To do
Your answer should be every line of the entries that has the string "verts" in it.

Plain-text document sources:

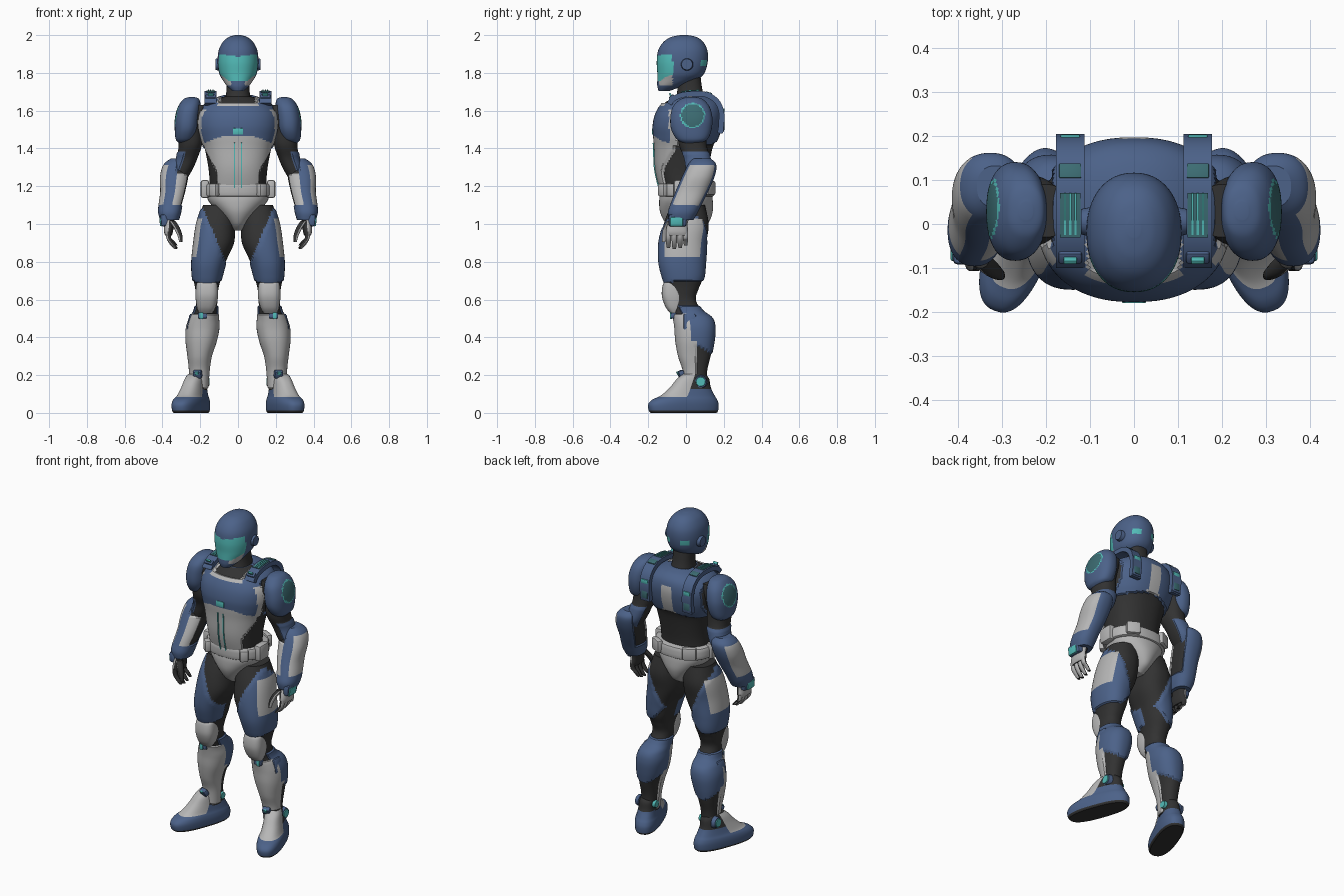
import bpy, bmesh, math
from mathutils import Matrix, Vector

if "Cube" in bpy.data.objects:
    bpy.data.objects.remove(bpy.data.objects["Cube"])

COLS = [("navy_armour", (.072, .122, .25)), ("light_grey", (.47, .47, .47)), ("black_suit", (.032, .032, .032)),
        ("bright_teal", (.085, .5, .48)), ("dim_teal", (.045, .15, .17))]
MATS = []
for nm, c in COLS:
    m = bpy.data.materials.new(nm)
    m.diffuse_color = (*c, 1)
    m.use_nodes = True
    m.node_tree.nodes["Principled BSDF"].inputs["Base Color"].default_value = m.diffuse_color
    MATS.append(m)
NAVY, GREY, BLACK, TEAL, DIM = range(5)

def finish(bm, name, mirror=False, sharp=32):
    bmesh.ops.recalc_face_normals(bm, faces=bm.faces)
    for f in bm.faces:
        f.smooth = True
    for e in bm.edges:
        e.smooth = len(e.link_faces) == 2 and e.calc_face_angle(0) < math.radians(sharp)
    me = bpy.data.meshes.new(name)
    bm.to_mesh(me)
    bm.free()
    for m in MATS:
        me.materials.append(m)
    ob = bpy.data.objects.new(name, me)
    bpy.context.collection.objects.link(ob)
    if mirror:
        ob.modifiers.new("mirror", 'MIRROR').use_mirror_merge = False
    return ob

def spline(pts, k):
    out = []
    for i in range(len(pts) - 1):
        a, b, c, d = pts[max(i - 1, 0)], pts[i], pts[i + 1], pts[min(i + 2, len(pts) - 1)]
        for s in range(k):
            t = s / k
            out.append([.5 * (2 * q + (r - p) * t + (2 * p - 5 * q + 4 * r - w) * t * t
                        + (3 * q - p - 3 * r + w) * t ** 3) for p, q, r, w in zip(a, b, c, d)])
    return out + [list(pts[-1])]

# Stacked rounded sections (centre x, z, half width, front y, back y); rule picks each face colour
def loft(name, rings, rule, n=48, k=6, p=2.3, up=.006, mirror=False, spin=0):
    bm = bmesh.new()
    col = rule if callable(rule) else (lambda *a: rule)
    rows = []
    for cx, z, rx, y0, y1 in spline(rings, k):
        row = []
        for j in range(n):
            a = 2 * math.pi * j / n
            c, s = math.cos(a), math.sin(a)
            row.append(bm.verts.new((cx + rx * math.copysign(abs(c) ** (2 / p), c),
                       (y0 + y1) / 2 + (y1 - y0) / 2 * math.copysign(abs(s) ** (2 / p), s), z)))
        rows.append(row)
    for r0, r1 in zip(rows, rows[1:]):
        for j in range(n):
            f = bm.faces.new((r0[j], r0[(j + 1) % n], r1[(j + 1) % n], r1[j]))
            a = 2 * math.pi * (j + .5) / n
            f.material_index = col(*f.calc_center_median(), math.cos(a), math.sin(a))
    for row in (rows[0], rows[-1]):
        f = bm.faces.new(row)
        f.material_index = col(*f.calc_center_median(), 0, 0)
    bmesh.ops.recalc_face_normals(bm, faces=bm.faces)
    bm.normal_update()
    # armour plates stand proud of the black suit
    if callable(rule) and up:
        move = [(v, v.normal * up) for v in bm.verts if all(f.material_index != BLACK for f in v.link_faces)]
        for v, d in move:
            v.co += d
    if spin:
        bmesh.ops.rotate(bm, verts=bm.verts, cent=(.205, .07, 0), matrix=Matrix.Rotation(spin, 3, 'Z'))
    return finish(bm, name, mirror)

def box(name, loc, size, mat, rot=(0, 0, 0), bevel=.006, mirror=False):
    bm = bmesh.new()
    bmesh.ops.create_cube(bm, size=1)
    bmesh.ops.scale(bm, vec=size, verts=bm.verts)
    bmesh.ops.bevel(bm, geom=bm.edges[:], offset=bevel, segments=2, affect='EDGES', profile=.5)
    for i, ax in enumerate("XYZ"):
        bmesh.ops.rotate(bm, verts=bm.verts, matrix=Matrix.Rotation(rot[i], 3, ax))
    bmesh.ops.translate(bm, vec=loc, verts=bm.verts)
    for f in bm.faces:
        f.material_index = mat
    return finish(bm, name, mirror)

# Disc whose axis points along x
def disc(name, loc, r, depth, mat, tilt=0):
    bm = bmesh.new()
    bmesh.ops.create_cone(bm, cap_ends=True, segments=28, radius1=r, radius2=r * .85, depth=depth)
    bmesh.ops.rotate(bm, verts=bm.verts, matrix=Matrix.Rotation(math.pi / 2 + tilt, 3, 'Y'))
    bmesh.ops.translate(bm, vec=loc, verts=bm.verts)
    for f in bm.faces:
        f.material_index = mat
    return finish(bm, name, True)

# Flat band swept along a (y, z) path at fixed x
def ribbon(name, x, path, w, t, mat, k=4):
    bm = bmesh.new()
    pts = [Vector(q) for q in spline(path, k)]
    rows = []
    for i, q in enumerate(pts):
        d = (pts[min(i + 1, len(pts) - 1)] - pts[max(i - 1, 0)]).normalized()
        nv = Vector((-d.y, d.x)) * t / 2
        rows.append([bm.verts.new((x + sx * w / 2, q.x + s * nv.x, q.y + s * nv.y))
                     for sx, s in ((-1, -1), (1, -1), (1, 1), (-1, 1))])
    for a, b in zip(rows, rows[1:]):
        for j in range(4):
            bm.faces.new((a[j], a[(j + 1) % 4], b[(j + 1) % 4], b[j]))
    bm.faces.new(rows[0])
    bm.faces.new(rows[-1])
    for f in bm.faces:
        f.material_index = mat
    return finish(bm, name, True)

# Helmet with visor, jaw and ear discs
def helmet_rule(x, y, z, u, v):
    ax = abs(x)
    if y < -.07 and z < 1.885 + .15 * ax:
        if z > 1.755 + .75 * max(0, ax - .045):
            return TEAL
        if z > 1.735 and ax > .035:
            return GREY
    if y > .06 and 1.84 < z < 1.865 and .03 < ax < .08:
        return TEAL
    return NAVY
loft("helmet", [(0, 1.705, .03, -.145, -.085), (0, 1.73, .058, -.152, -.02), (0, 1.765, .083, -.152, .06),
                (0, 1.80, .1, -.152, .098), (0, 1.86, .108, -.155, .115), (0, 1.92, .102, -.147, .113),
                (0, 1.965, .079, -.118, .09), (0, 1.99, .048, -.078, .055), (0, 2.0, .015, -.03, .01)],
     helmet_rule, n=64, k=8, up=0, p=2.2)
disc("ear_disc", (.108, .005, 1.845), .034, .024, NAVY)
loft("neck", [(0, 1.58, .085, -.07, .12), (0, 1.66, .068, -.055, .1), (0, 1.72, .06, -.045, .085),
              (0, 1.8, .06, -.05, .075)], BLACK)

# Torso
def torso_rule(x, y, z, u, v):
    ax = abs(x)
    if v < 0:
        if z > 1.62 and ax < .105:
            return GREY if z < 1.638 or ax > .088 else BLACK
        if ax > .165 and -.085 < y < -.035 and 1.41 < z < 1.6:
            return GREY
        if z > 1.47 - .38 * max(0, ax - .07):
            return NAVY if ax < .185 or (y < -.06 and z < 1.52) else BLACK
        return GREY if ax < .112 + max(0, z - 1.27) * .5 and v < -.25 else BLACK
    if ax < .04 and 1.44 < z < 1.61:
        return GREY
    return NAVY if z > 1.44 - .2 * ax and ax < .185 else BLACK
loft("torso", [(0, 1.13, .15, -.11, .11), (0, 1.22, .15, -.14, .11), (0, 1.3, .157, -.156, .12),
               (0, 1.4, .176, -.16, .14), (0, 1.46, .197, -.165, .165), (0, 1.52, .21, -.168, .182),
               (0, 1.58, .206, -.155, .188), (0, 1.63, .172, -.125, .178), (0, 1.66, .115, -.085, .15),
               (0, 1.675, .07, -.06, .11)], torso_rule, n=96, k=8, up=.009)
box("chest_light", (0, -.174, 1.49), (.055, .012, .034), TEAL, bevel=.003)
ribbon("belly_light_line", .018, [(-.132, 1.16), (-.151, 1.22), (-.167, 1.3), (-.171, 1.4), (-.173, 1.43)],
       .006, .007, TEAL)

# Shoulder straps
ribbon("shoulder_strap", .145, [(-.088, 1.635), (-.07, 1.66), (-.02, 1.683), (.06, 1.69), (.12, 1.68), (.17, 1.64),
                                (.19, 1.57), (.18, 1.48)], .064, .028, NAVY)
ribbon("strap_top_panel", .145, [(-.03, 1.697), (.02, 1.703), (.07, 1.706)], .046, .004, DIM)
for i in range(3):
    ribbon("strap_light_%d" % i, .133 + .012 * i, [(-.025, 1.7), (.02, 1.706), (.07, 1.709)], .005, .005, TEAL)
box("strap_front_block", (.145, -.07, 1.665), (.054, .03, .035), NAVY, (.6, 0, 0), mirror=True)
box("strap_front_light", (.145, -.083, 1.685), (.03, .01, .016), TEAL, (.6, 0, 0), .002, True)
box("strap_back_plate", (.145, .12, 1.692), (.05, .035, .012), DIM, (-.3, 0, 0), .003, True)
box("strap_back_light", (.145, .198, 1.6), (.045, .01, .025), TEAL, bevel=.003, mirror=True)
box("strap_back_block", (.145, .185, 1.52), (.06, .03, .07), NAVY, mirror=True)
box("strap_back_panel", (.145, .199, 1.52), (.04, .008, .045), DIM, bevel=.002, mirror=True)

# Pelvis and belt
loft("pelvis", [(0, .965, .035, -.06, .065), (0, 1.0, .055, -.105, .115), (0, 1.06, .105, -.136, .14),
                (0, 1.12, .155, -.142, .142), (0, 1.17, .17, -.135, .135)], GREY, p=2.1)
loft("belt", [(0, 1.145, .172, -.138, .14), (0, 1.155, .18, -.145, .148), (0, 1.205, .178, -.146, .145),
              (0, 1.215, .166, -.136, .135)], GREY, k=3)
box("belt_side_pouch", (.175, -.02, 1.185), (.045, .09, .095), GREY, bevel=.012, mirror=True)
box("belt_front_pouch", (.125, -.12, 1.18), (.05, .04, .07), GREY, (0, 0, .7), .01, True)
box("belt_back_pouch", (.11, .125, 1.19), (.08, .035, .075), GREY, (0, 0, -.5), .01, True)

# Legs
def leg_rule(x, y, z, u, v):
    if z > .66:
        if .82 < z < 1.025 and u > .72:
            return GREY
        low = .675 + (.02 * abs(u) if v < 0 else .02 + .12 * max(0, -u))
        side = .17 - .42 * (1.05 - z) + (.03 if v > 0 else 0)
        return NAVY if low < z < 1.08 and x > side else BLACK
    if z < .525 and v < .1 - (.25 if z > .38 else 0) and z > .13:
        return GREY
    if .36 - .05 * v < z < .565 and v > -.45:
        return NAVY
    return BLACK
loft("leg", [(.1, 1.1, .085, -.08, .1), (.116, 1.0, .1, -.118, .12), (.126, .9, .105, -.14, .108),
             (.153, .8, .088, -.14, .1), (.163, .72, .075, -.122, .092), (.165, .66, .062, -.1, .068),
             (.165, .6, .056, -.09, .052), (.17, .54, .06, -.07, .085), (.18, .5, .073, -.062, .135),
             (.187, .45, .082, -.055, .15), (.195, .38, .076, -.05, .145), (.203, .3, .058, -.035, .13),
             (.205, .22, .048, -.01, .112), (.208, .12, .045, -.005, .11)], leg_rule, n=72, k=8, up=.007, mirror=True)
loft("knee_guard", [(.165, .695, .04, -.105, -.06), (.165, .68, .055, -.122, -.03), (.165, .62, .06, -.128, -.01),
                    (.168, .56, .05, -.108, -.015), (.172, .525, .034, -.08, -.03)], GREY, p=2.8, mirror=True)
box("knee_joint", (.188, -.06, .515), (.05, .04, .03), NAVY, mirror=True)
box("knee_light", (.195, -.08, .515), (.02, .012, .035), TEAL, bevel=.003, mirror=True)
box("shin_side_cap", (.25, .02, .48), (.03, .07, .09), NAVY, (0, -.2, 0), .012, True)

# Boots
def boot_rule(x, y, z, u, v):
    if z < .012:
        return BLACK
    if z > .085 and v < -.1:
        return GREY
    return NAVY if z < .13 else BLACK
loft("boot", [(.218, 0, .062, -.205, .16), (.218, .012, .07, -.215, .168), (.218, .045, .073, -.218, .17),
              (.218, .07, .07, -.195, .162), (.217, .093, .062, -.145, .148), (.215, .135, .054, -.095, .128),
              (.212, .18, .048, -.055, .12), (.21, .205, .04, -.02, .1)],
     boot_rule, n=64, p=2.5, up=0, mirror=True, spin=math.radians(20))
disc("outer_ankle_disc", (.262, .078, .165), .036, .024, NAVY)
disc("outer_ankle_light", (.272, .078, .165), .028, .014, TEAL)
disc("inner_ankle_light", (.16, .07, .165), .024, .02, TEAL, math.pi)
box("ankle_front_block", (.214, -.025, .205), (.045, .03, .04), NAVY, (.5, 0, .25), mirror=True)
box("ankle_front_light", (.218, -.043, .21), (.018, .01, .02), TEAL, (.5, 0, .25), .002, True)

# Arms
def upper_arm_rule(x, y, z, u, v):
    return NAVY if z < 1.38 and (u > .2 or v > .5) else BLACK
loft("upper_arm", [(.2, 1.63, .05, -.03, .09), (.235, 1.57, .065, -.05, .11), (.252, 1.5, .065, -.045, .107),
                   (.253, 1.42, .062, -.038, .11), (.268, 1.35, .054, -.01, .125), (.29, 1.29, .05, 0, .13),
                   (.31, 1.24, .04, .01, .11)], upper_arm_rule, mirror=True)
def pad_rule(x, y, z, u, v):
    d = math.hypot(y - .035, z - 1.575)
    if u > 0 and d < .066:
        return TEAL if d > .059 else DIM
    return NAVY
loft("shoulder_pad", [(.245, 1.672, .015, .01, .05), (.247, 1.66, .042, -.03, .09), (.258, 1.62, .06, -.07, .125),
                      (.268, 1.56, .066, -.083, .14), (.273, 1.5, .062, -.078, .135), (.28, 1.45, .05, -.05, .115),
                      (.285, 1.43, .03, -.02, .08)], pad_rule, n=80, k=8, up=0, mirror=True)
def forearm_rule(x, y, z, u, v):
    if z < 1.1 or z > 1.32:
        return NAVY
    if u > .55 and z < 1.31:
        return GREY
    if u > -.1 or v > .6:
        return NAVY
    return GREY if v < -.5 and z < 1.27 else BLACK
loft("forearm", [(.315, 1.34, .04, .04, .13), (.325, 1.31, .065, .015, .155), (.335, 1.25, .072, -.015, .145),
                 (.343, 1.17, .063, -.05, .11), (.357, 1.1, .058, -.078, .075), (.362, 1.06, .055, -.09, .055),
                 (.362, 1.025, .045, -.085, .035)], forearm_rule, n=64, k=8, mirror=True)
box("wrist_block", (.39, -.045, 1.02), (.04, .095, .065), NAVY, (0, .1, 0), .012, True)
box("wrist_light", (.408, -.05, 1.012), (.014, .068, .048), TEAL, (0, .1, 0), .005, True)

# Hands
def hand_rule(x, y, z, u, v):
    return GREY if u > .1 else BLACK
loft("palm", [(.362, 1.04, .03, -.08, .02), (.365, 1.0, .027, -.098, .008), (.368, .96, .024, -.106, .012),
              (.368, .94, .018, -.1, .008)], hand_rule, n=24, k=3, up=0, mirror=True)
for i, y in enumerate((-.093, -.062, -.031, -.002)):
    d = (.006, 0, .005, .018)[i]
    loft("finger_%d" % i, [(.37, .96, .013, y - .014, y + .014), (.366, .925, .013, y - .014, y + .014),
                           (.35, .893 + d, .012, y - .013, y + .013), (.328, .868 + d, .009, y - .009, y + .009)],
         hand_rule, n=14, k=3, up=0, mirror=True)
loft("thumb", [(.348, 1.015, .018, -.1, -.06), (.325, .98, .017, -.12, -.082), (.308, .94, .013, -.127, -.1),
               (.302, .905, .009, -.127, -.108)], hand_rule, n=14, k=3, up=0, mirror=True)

Result
            row.append(bm.verts.new((cx + rx * math.copysign(abs(c) ** (2 / p), c),
        move = [(v, v.normal * up) for v in bm.verts if all(f.material_index != BLACK for f in v.link_faces)]
        bmesh.ops.rotate(bm, verts=bm.verts, cent=(.205, .07, 0), matrix=Matrix.Rotation(spin, 3, 'Z'))
    bmesh.ops.scale(bm, vec=size, verts=bm.verts)
        bmesh.ops.rotate(bm, verts=bm.verts, matrix=Matrix.Rotation(rot[i], 3, ax))
    bmesh.ops.translate(bm, vec=loc, verts=bm.verts)
    bmesh.ops.rotate(bm, verts=bm.verts, matrix=Matrix.Rotation(math.pi / 2 + tilt, 3, 'Y'))
    bmesh.ops.translate(bm, vec=loc, verts=bm.verts)
        rows.append([bm.verts.new((x + sx * w / 2, q.x + s * nv.x, q.y + s * nv.y))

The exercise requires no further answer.